One thing I learned is the need to surround yourself with people who share your vision and not to rely on volunteers. A risk I found while looking at assumptions of the activities was that there would be enough people to carry out the activities. As mentioned before, it’s basically a one-person show. Volunteers come and go to help run the store, and make measurements but they come and go. The founder is pulled in many different directions and needs to restructure the administration of the foundation to make it work. For instance, the main source of funding comes from her teaching Spanish lessons. This takes up anywhere from two to eight hours of the day. The more she teaches, them more money but less time she has to dedicate to the project. If she taught less, she wouldn’t have even a basic income on which to live. We talked for a while about different way to organize the foundation including shaving off all but the most important projects, seeking outside funding, hiring for positions and making the projects more financially self-sustainable.
This was a major take away for me since, although I can work well in a group, I tend to isolate myself and try to do everything I can on my own. This simply won’t work if I want to have a tangible, scalable impact in the world.
With a few practical tools and a whole lot of personal takeaways, I feel much more prepared to work on international development projects.
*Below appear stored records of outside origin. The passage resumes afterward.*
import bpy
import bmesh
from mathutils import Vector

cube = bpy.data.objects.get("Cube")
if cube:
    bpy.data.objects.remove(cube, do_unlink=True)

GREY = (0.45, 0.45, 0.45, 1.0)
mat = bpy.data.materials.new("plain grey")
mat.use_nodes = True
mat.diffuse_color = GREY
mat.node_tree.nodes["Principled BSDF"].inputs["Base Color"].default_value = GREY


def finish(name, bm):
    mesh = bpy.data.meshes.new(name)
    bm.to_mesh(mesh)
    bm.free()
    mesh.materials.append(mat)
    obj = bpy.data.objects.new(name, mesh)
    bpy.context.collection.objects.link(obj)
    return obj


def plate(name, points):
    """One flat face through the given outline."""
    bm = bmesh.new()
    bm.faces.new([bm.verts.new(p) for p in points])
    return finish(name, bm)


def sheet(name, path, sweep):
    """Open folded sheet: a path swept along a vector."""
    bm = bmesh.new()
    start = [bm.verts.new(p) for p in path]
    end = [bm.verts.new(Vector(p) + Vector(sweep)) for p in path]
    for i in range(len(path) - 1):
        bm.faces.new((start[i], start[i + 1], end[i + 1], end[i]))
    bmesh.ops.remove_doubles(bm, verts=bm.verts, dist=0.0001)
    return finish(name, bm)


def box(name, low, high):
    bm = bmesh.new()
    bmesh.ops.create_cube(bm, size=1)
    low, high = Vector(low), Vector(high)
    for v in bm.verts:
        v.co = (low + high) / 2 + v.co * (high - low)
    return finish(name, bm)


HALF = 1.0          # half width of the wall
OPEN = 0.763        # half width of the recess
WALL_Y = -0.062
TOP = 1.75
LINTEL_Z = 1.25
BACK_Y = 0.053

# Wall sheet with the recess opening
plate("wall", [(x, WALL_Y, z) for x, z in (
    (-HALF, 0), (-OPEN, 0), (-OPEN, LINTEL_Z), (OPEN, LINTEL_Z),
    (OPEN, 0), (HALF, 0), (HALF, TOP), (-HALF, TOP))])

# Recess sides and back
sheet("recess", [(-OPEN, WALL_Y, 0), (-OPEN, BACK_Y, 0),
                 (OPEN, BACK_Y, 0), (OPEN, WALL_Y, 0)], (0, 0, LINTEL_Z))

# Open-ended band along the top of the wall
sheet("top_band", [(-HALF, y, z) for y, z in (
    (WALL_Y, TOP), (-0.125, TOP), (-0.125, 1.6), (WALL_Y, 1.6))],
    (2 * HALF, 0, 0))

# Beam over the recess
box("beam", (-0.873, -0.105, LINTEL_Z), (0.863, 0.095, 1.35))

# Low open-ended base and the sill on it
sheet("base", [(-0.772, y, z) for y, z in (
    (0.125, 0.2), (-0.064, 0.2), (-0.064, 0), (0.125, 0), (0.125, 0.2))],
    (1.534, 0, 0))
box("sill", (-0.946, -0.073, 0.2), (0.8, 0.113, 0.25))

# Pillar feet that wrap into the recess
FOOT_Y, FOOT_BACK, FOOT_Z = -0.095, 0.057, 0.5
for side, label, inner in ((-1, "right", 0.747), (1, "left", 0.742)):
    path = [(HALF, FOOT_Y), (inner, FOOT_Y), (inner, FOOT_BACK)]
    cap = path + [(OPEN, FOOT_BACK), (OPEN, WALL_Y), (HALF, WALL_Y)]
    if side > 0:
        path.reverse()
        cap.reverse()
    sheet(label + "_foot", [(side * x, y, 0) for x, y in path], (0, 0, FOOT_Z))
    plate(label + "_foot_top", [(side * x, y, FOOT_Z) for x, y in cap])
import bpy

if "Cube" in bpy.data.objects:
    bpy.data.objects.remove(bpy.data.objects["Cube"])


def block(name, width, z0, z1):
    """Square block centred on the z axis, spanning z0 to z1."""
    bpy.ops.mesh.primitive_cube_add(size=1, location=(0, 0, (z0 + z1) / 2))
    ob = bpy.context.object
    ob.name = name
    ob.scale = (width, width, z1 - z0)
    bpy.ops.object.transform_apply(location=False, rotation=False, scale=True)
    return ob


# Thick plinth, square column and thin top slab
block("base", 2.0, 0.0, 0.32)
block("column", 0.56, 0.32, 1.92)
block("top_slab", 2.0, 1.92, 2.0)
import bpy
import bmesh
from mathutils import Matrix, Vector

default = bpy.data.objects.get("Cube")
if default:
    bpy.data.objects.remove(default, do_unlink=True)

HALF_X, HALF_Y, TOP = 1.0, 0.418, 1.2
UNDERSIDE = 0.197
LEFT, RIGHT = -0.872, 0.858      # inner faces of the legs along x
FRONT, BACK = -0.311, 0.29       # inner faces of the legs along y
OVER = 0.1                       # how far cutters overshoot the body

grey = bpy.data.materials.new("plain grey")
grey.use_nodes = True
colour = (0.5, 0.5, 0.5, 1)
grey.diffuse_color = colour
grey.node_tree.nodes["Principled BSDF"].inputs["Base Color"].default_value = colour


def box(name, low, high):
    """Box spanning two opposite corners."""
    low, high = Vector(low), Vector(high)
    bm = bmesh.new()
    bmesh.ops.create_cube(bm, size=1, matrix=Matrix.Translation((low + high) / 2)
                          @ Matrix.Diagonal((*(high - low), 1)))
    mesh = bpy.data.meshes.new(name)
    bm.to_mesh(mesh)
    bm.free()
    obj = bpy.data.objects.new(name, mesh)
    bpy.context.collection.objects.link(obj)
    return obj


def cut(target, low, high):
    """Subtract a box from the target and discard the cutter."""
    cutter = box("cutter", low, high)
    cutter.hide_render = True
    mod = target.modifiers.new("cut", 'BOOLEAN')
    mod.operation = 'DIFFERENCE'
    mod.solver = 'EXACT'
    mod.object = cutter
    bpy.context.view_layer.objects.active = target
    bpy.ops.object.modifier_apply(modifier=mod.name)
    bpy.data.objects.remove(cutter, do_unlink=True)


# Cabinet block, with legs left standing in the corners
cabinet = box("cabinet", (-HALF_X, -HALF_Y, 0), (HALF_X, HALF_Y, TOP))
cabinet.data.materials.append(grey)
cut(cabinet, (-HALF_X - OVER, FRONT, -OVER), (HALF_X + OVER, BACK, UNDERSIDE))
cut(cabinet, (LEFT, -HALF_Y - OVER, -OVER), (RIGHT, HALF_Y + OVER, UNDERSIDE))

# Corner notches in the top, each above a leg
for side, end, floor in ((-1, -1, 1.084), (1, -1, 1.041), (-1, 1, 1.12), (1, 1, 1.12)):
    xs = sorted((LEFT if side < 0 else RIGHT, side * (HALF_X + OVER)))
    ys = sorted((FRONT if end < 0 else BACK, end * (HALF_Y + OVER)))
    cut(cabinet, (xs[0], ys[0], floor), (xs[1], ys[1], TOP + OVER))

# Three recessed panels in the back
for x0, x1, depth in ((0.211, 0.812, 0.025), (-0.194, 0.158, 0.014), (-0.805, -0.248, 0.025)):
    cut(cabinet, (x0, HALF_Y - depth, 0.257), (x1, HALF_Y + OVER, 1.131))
I look forward to learning more in the weekend workshop and applying what I have learned in all types of projects.